The editors introduce the core areas of current debate within historical theory, bringing the reader as up to date with continuing debates and current developments as is possible. The book is divided into three parts, covering: • Part I. Foundations: The Theoretical Grounds for Knowledge of the Past • Part II. Applications: Theory-Intensive Areas in History • Part III. Coda. Post-Postmodernism: Directions and Interrogations This important handbook brings together in one volume discussions of the role of modernity, empiricism, realism, post-modernity and deconstruction in the historian's craft. Chapters are written by leading writers from around the world and cover a wide spread of historical sub-disciplines, such as social history, intellectual history, narrative, gender, memory, psycho-analysis and cultural studies, taking in, along the way, the work of thinkers such as Paul Ricouer, Michel Foucault and Hayden White. The Sage Handbook of Historical Theory is an essential resource for practicing historians, and students of history, and will appeal to scholars in related disciplines in the social sciences and humanities who seek a closer understanding of the theoretical foundations of history.

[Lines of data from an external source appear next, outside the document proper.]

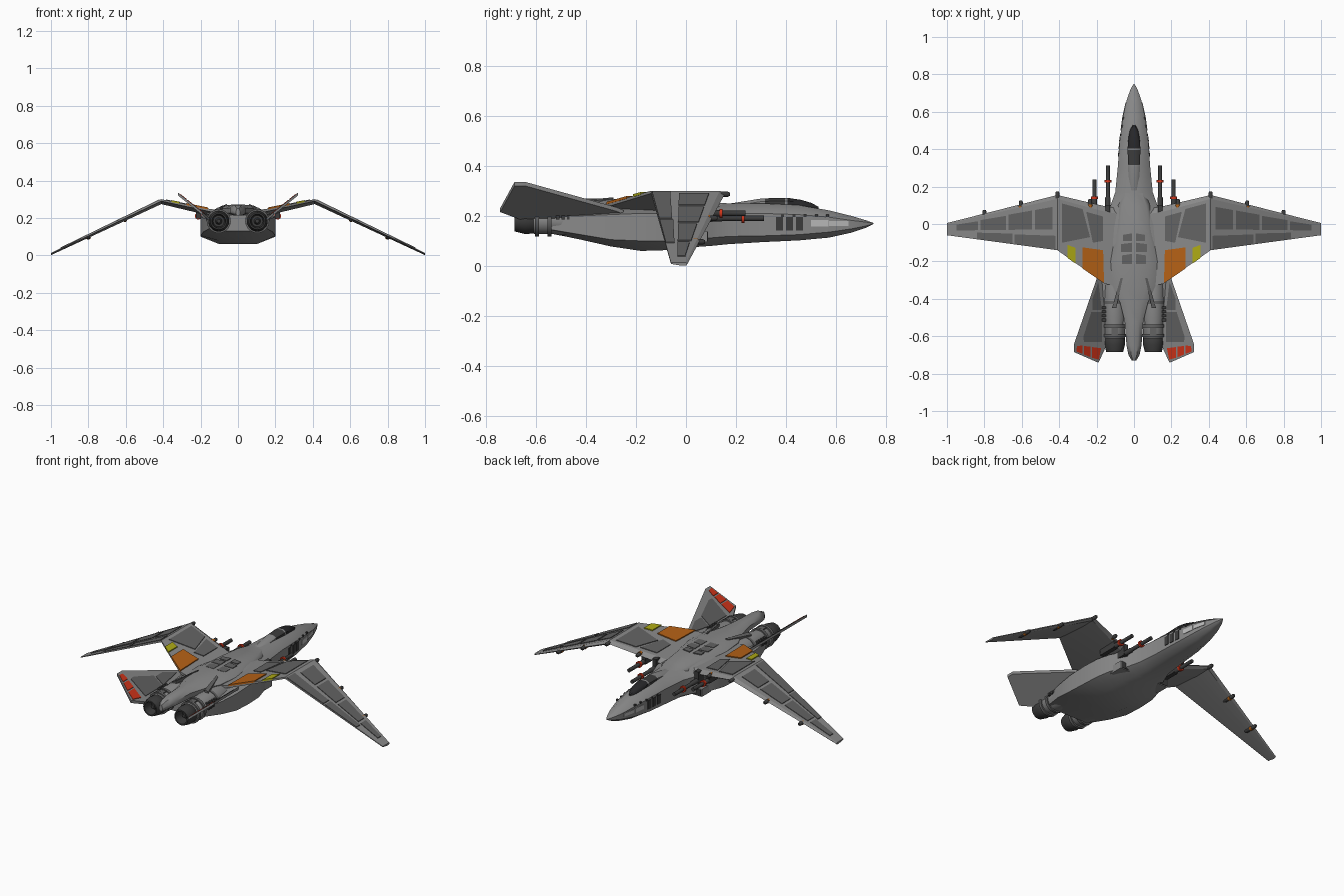
import bpy, bmesh, math
from mathutils import Vector

if "Cube" in bpy.data.objects:
    bpy.data.objects.remove(bpy.data.objects["Cube"])


def material(name, r, g, b):
    m = bpy.data.materials.new(name)
    m.diffuse_color = (r, g, b, 1)
    m.use_nodes = True
    m.node_tree.nodes["Principled BSDF"].inputs["Base Color"].default_value = m.diffuse_color
    return m


GREY = material("hull grey", .25, .25, .25)
PANEL = material("panel grey", .125, .125, .125)
DARK = material("dark metal", .045, .045, .045)
GLASS = material("canopy black", .02, .02, .022)
PALE = material("pale grey", .5, .5, .5)
ORANGE = material("orange", .46, .12, .008)
YELLOW = material("yellow", .42, .4, .008)
RED = material("red", .65, .035, .01)


def finish(name, bm, mats, angle=30):
    bmesh.ops.recalc_face_normals(bm, faces=bm.faces)
    me = bpy.data.meshes.new(name)
    bm.to_mesh(me)
    bm.free()
    for m in mats:
        me.materials.append(m)
    ob = bpy.data.objects.new(name, me)
    bpy.context.collection.objects.link(ob)
    bpy.ops.object.select_all(action='DESELECT')
    ob.select_set(True)
    bpy.context.view_layer.objects.active = ob
    bpy.ops.object.shade_smooth_by_angle(angle=math.radians(angle))
    return ob


def loft(name, rings, mats, rule=None, angle=30):
    """Skin a list of closed rings and cap both ends."""
    bm = bmesh.new()
    vs = [[bm.verts.new(p) for p in r] for r in rings]
    n = len(rings[0])
    for a, b in zip(vs, vs[1:]):
        for i in range(n):
            bm.faces.new((a[i], a[(i + 1) % n], b[(i + 1) % n], b[i]))
    bm.faces.new(vs[0])
    bm.faces.new(vs[-1])
    if rule:
        for f in bm.faces:
            f.material_index = rule(f.calc_center_median())
    return finish(name, bm, mats, angle)


def hull_ring(y, w, wt, wb, zt, zu, zl, zb):
    half = [(wt, zt), (w, zu), (w, zl), (wb, zb)]
    return [(x, y, z) for x, z in half] + [(-x, y, z) for x, z in reversed(half)]


def lathe(name, prof, x, z, mat, n=16):
    """Round part along y from (y, radius) pairs."""
    rings = [[(x + r * math.cos(2 * math.pi * i / n), y, z + r * math.sin(2 * math.pi * i / n))
              for i in range(n)] for y, r in prof]
    return loft(name, rings, [mat], angle=40)


def plate(name, pts, zf, mat, hi=.004, lo=-.004, s=1):
    """Thin plate over top-view points, following height zf(x)."""
    return loft(name, [[(s * x, y, zf(x) + d) for x, y in pts] for d in (lo, hi)], [mat])


def box(name, x0, x1, y0, y1, z0, z1, mat):
    return loft(name, [[(x0, y, z0), (x1, y, z0), (x1, y, z1), (x0, y, z1)] for y in (y0, y1)], [mat])


def lerp(table, x, k):
    for a, b in zip(table, table[1:]):
        if a[0] <= x <= b[0]:
            return a[k] + (b[k] - a[k]) * (x - a[0]) / (b[0] - a[0])
    return table[-1][k]


# Fuselage with wide belly: y, width, top z, upper side z, lower side z, bottom z
HULL = [(-.54, .15, .215, .2, .145, .13), (-.42, .185, .235, .2, .125, .105),
        (-.3, .2, .245, .205, .105, .078), (-.18, .2, .25, .21, .1, .06),
        (-.08, .195, .25, .21, .1, .063), (0, .175, .25, .21, .105, .073),
        (.1, .125, .25, .21, .112, .08), (.17, .1, .25, .21, .118, .087),
        (.3, .087, .25, .21, .12, .095), (.45, .076, .243, .205, .125, .102),
        (.57, .06, .222, .195, .135, .113), (.66, .04, .2, .182, .148, .133),
        (.72, .019, .182, .175, .16, .153), (.748, .003, .172, .171, .168, .167)]
loft("fuselage", [hull_ring(y, w, w * .48, w * .5, zt, zu, zl, zb)
                  for y, w, zt, zu, zl, zb in HULL], [GREY], angle=45)

# Raised spine running back into the tail boom
SPINE = [(.22, .05, .03, .246), (.1, .085, .065, .255), (-.05, .1, .078, .262), (-.2, .125, .085, .265),
         (-.33, .115, .065, .268), (-.42, .075, .04, .27), (-.52, .05, .025, .272),
         (-.65, .04, .02, .27), (-.7, .03, .015, .264), (-.73, .012, .006, .25)]
loft("tail_spine", [hull_ring(y, w, wt, wt, zt, zt - .02, .225, .212)
                    for y, w, wt, zt in SPINE], [GREY], angle=45)

# Canopy: dark glass, frame bar, grey rear fairing
CANOPY = [(.53, .008, .236), (.5, .022, .252), (.46, .03, .264), (.405, .034, .272), (.395, .034, .272),
          (.315, .032, .27), (.305, .032, .27), (.18, .026, .25)]
loft("canopy", [hull_ring(y, w, w * .55, w, zt, zt - .012, .225, .22) for y, w, zt in CANOPY],
     [GLASS, GREY, DARK], lambda c: 1 if c.y < .312 or .396 < c.y < .404 else (2 if c.y < .4 else 0), 45)

# Wing stations: x, leading y, trailing y, top z, thickness
WING = [(.06, .08, -.34, .236, .045), (.155, .095, -.32, .249, .036),
        (.41, .155, -.14, .3, .026), (1, .005, -.06, .013, .012)]
wing_z = lambda x: lerp(WING, x, 3)
lead = lambda x: lerp(WING, x, 1)


def chord(x, f):
    return (x, lead(x) + f * (lerp(WING, x, 2) - lead(x)))


def wing_ring(s, x, yl, yt, zt, t):
    c = yl - yt
    return [(s * x, y, z) for y, z in [(yl, zt - t * .5), (yl - .07 * c, zt), (yt, zt), (yt, zt - t * .4),
                                       (yl - .35 * c, zt - t), (yl - .06 * c, zt - t * .9)]]


# Tail fin plane
fin_z = lambda x: .327 - .8 * (.32 - x)
FIN = [(.18, -.25), (.195, -.28), (.32, -.64), (.32, -.685), (.19, -.742), (.152, -.66), (.13, -.3)]

for s, side in ((1, "right"), (-1, "left")):
    N = lambda part: side + "_" + part
    loft(N("wing"), [wing_ring(s, *st) for st in WING], [GREY], angle=25)

    # Wing panels, flaps and coloured plates
    for x0, x1, f0, f1 in [(.435, .53, .2, .62), (.545, .67, .2, .62), (.685, .82, .22, .62), (.835, .95, .25, .62),
                           (.42, .64, .74, .99), (.65, .84, .72, .99)]:
        plate(N("wing_panel"), [chord(x0, f0), chord(x1, f0), chord(x1, f1), chord(x0, f1)],
              wing_z, PANEL, s=s)
    for pts in ([(.385, .11), (.275, .08), (.235, -.07), (.385, -.1)],
                [(.255, .065), (.165, .04), (.165, -.09), (.22, -.1)]):
        plate(N("inner_panel"), pts, wing_z, PANEL, s=s)
    plate(N("orange_plate"), [(.275, -.125), (.165, -.14), (.16, -.317), (.275, -.238)],
          wing_z, ORANGE, .006, s=s)
    plate(N("yellow_plate"), [(.355, -.112), (.312, -.128), (.312, -.212), (.355, -.182)],
          wing_z, YELLOW, .006, s=s)

    # Leading-edge pods with orange rings
    for x, ring in ((.41, 0), (.605, 1), (.8, 1), (.235, 1)):
        y, z, r = lead(x), wing_z(x) - .014, .011
        lathe(N("wing_pod"), [(y - .07, r * .6), (y - .06, r), (y + .012, r), (y + .02, r * .6)], s * x, z, DARK, 10)
        if ring:
            lathe(N("pod_ring"), [(y - .025, r + .002), (y - .01, r + .002)], s * x, z, ORANGE, 10)

    # Guns with red collars and mounts
    for x, z, y1, yc in ((.14, .19, .312, .228), (.212, .21, .238, .14)):
        lathe(N("gun"), [(-.02, .014), (.14, .014), (.145, .011), (y1, .011)], s * x, z, DARK, 10)
        lathe(N("gun_collar"), [(yc - .006, .019), (yc + .006, .019)], s * x, z, RED, 10)
        box(N("gun_mount"), s * (x - .013), s * (x + .013), -.02, .1, z - .014, .245, DARK)

    # Engine, bands and nozzle
    ex, ez = s * .103, .183
    lathe(N("engine"), [(-.25, .05), (-.3, .062), (-.5, .062), (-.53, .056), (-.605, .056), (-.615, .05)], ex, ez, GREY, 20)
    for y in (-.42, -.545, -.595):
        lathe(N("engine_band"), [(y - .008, .06), (y - .008, .0645), (y + .008, .0645), (y + .008, .06)], ex, ez, PANEL, 20)
    lathe(N("nozzle"), [(-.6, .048), (-.61, .054), (-.645, .055), (-.685, .045), (-.685, .037),
                        (-.63, .03), (-.63, .018), (-.66, .01)], ex, ez, DARK, 20)
    for i in range(4):
        y = -.44 - i * .022
        box(N("engine_rib"), s * .15, s * .172, y - .014, y, .185, .222, DARK)
    box(N("engine_hatch"), ex - .018, ex + .018, -.59, -.555, ez, ez + .06, PANEL)

    # V-tail fin with dark panels and red tip blocks
    plate(N("tail_fin"), FIN, fin_z, GREY, .008, -.008, s)
    for pts, m in (([(.19, -.31), (.222, -.4), (.222, -.46), (.172, -.46)], PANEL),
                   ([(.228, -.47), (.27, -.6), (.268, -.63), (.172, -.63), (.172, -.47)], PANEL),
                   ([(.305, -.652), (.308, -.682), (.275, -.694), (.275, -.65)], RED),
                   ([(.268, -.652), (.268, -.698), (.232, -.712), (.232, -.656)], RED),
                   ([(.225, -.658), (.225, -.715), (.188, -.725), (.176, -.664)], RED)):
        plate(N("fin_plate"), pts, fin_z, m, .011, 0, s)

    # Nose side vents, pale strip and small ticks
    def side_plate(name, y0, y1, z0, z1, m):
        loft(N(name), [[(s * (lerp(HULL, y, 1) + d), y, z) for y, z in ((y0, z0), (y1, z0), (y1, z1), (y0, z1))]
                       for d in (-.006, .003)], [m])
    for y in (.36, .4, .44):
        side_plate("vent", y, y + .027, .142, .195, DARK)
    side_plate("pale_strip", .5, .569, .157, .184, PALE)
    side_plate("pale_strip", .571, .65, .16, .18, PALE)
    for i in range(5):
        side_plate("nose_tick", .38 + i * .045, .392 + i * .045, .196, .206, DARK)

    # Deck hatches and tail ridges
    for y0, y1, x1 in ((-.05, -.09, .06), (-.1, -.15, .07), (-.16, -.215, .065)):
        plate(N("deck_hatch"), [(.012, y0), (x1, y0 - .008), (x1, y1), (.012, y1)],
              lambda x: .263, PANEL, .004, -.01, s)
    plate(N("tail_ridge"), [(.06, -.29), (.072, -.29), (.118, -.45), (.095, -.45)],
          lambda x: .27 - (x - .06) * .4, PANEL, .004, -.02, s)

    # Belly air intake lip
    box(N("intake_lip"), s * .1, s * .165, .0, .085, .095, .14, GREY)
    box(N("intake_mouth"), s * .108, s * .158, .084, .088, .1, .135, DARK)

Chapter 18: Sexuality and History
Sexuality and History
The urge to write a history of sexuality is relatively recent, a product of major ideological shifts. In a particular place, a brief window opened, and a set of questions became askable. Like women and the body, sex has not seemed, to most historians since historians began, to have a history at all. What changed?
People write the history they need; one major motive for history-writing is self-interest, accelerated by competition. Histories succeed to the degree that they serve a market. The history of sexuality is a product of the sexual revolutionaries of the late twentieth century, and, especially in its Foucauldian manifestations, will continue to seem important as long as their market exists. We cannot ...